▶ **Data to use**

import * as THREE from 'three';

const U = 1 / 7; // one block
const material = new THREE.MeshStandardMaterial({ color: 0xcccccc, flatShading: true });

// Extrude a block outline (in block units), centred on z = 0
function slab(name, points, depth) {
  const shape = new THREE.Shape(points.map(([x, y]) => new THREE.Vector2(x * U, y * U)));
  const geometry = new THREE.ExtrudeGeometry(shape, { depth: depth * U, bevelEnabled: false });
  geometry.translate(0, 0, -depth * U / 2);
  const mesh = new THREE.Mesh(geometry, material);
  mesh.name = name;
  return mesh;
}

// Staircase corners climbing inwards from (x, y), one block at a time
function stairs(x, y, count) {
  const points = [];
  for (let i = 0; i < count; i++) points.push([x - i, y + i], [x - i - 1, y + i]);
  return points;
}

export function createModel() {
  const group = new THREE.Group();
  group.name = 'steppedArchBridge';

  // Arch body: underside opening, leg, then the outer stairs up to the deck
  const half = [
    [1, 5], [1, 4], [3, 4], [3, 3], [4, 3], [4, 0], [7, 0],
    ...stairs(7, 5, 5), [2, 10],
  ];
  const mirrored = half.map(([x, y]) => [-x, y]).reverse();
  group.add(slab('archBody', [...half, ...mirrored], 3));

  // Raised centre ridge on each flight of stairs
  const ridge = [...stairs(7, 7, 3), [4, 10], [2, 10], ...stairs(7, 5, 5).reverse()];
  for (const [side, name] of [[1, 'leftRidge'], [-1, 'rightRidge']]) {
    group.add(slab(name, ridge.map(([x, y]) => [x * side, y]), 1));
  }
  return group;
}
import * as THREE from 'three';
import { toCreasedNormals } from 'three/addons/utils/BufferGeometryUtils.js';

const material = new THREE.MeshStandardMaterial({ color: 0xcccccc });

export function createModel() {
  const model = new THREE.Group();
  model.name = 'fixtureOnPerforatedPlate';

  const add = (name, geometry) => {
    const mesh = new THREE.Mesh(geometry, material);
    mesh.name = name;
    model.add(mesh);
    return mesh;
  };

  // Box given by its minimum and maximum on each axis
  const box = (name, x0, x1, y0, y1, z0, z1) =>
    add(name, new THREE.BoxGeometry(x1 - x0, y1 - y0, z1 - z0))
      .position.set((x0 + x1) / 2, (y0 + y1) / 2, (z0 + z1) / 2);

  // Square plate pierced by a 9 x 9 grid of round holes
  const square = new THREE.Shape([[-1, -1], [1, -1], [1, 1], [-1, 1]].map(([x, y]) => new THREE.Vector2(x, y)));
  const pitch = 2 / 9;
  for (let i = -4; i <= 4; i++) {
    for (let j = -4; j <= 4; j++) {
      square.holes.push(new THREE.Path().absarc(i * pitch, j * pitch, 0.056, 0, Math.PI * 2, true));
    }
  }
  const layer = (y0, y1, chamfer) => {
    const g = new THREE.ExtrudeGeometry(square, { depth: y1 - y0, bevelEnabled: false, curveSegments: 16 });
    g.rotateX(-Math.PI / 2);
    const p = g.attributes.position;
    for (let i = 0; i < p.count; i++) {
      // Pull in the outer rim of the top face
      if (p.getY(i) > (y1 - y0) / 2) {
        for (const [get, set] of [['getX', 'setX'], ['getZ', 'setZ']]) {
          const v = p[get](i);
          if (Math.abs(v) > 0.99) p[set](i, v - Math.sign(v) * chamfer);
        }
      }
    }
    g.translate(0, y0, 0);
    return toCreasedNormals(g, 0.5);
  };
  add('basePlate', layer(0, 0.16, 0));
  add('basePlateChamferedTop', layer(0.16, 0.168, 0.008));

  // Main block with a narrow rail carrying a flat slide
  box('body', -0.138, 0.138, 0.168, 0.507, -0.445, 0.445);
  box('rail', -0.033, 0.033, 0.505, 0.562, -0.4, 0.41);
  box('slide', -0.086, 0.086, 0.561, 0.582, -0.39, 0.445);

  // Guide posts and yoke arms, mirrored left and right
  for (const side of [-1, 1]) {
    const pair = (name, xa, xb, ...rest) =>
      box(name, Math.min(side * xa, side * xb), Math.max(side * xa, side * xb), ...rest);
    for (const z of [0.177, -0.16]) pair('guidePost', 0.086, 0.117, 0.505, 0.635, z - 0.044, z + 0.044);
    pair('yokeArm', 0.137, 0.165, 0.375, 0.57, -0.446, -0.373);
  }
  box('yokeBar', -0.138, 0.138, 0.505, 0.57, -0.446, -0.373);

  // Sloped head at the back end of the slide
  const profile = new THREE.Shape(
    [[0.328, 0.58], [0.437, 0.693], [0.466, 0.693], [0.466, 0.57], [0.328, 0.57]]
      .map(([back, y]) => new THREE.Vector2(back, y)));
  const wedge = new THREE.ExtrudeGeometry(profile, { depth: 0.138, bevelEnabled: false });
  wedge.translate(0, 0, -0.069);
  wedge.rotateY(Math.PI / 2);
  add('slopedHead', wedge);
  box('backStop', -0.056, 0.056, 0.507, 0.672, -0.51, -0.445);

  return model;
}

---

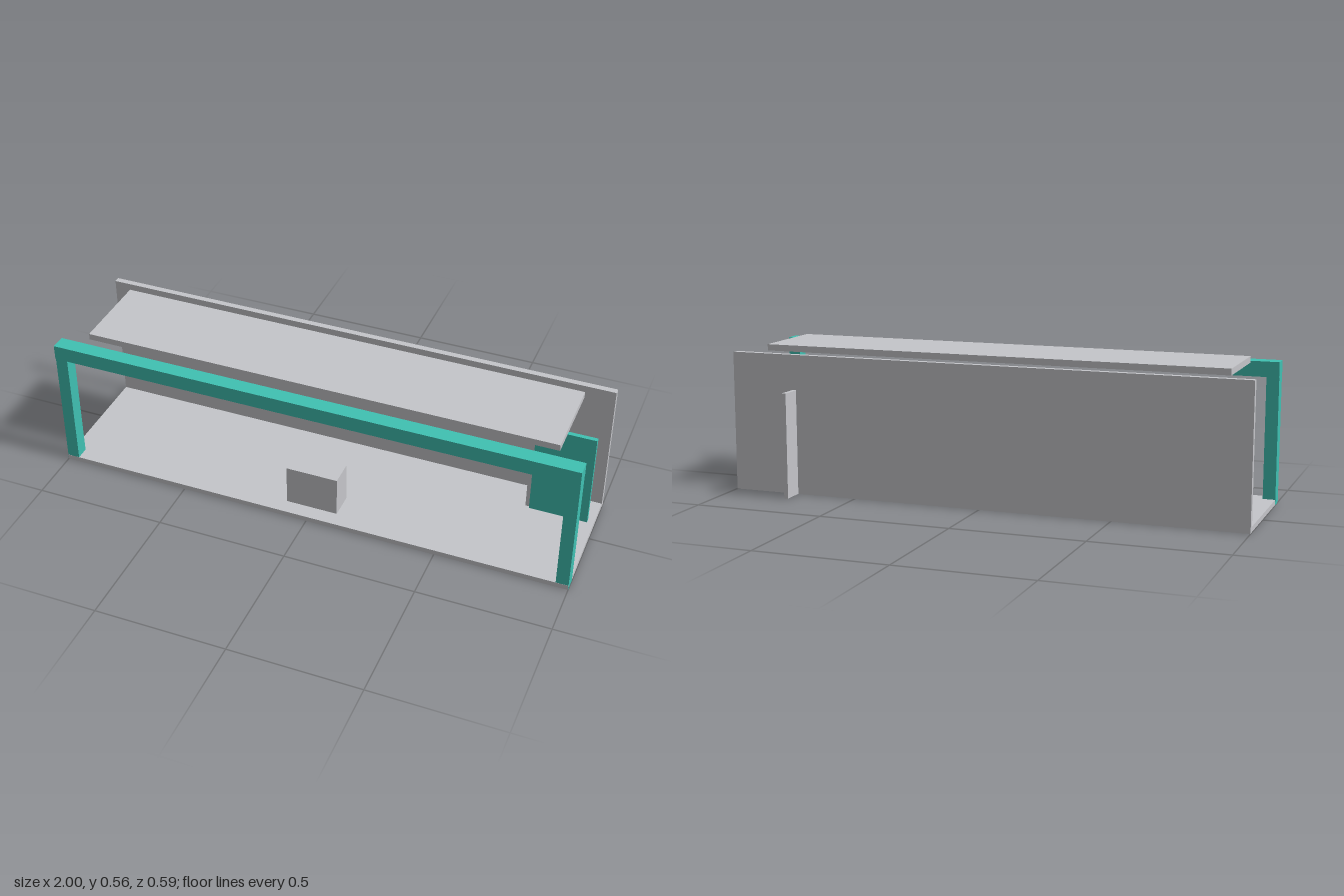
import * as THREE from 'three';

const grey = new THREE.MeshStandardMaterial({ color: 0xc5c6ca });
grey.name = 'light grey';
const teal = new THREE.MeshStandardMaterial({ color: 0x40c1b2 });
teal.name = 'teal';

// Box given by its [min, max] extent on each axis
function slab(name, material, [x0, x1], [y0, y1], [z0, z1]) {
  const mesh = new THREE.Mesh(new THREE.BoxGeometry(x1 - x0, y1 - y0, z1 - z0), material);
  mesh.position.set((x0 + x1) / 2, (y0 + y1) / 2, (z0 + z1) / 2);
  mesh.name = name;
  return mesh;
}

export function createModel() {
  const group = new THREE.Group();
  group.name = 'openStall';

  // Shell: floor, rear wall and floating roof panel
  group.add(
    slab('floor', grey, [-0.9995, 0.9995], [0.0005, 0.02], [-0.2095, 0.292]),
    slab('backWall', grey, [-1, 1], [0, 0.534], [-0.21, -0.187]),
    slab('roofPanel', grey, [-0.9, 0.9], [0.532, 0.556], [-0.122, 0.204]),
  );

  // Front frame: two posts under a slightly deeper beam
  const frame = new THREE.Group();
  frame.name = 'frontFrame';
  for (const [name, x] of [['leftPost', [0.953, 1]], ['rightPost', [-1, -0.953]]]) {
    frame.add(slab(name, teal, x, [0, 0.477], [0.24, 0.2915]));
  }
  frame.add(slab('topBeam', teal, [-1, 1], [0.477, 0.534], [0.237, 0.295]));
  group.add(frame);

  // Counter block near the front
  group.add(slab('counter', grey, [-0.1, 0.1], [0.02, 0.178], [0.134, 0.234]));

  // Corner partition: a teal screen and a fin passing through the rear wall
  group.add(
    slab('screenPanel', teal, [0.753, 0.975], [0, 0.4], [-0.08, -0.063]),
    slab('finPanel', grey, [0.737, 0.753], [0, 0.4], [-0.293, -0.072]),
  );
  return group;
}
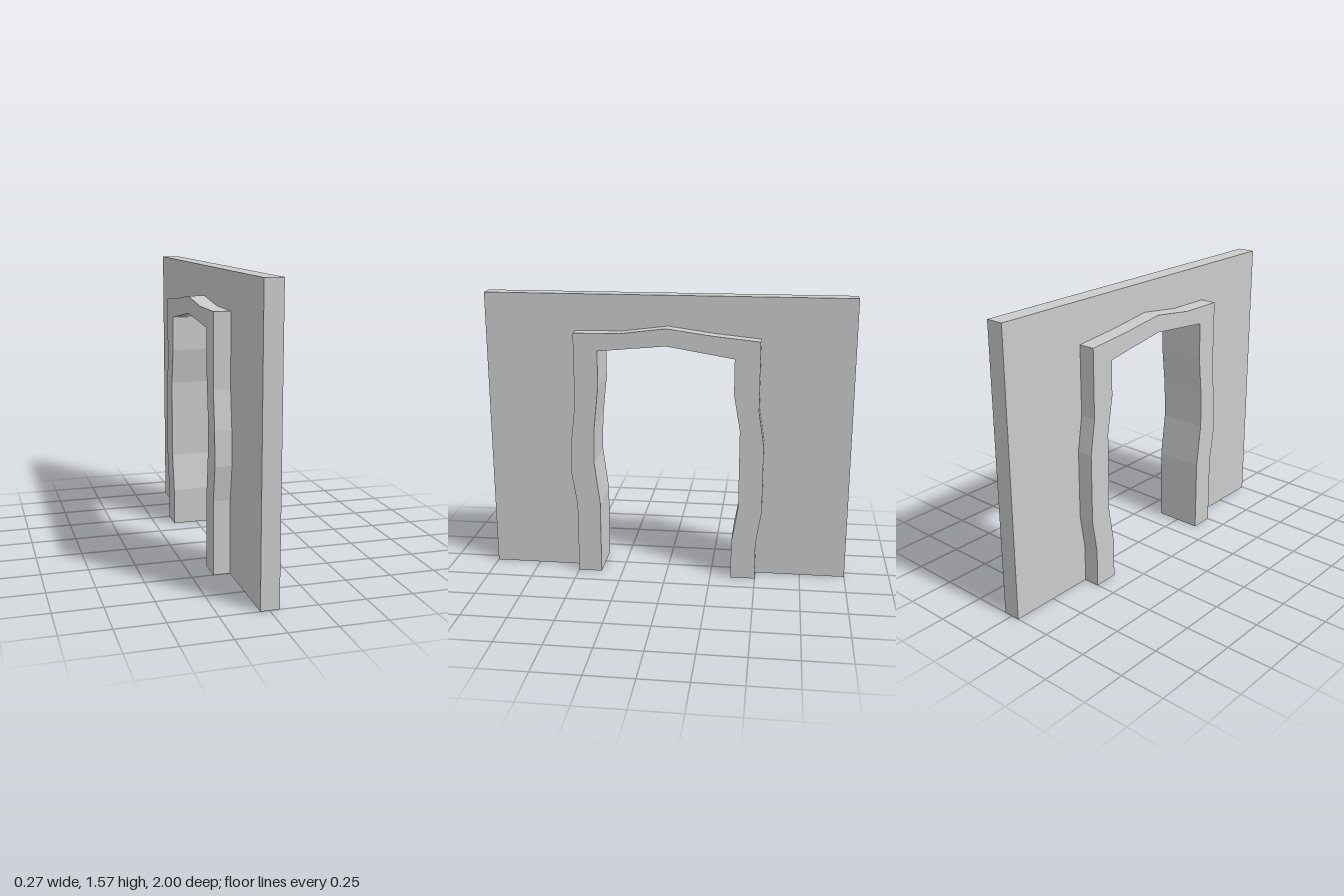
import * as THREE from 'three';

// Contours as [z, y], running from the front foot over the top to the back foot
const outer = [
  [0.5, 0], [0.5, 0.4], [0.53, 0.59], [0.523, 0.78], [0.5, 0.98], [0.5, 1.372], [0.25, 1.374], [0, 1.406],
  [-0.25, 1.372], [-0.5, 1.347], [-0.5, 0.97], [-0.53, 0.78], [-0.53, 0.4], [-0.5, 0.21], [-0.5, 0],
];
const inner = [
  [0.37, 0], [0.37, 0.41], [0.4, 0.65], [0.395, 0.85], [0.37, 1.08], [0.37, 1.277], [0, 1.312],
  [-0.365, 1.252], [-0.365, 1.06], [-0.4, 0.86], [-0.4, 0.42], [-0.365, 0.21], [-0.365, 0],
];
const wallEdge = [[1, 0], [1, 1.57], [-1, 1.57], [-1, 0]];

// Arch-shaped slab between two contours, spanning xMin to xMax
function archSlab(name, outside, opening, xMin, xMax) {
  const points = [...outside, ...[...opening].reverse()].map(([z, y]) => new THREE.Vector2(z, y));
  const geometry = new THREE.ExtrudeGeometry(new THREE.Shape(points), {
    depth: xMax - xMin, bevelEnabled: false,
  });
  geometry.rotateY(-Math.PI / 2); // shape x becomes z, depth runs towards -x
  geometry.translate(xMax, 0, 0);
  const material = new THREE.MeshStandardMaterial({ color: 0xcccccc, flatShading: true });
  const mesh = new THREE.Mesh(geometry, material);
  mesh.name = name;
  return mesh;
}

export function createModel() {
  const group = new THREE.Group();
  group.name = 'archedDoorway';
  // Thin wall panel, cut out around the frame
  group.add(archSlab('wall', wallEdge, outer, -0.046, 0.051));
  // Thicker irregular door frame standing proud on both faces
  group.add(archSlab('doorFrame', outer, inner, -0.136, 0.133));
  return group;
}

▶ **Your objective**
Output the lines above between the one holding "const box = (name, x0, x1, y0, y1, z0, z1)" and the one holding "a flat slide", inclusive, with nothing before or after them.

▶ **Answer box**
  const box = (name, x0, x1, y0, y1, z0, z1) =>
    add(name, new THREE.BoxGeometry(x1 - x0, y1 - y0, z1 - z0))
      .position.set((x0 + x1) / 2, (y0 + y1) / 2, (z0 + z1) / 2);

  // Square plate pierced by a 9 x 9 grid of round holes
  const square = new THREE.Shape([[-1, -1], [1, -1], [1, 1], [-1, 1]].map(([x, y]) => new THREE.Vector2(x, y)));
  const pitch = 2 / 9;
  for (let i = -4; i <= 4; i++) {
    for (let j = -4; j <= 4; j++) {
      square.holes.push(new THREE.Path().absarc(i * pitch, j * pitch, 0.056, 0, Math.PI * 2, true));
    }
  }
  const layer = (y0, y1, chamfer) => {
    const g = new THREE.ExtrudeGeometry(square, { depth: y1 - y0, bevelEnabled: false, curveSegments: 16 });
    g.rotateX(-Math.PI / 2);
    const p = g.attributes.position;
    for (let i = 0; i < p.count; i++) {
      // Pull in the outer rim of the top face
      if (p.getY(i) > (y1 - y0) / 2) {
        for (const [get, set] of [['getX', 'setX'], ['getZ', 'setZ']]) {
          const v = p[get](i);
          if (Math.abs(v) > 0.99) p[set](i, v - Math.sign(v) * chamfer);
        }
      }
    }
    g.translate(0, y0, 0);
    return toCreasedNormals(g, 0.5);
  };
  add('basePlate', layer(0, 0.16, 0));
  add('basePlateChamferedTop', layer(0.16, 0.168, 0.008));

  // Main block with a narrow rail carrying a flat slide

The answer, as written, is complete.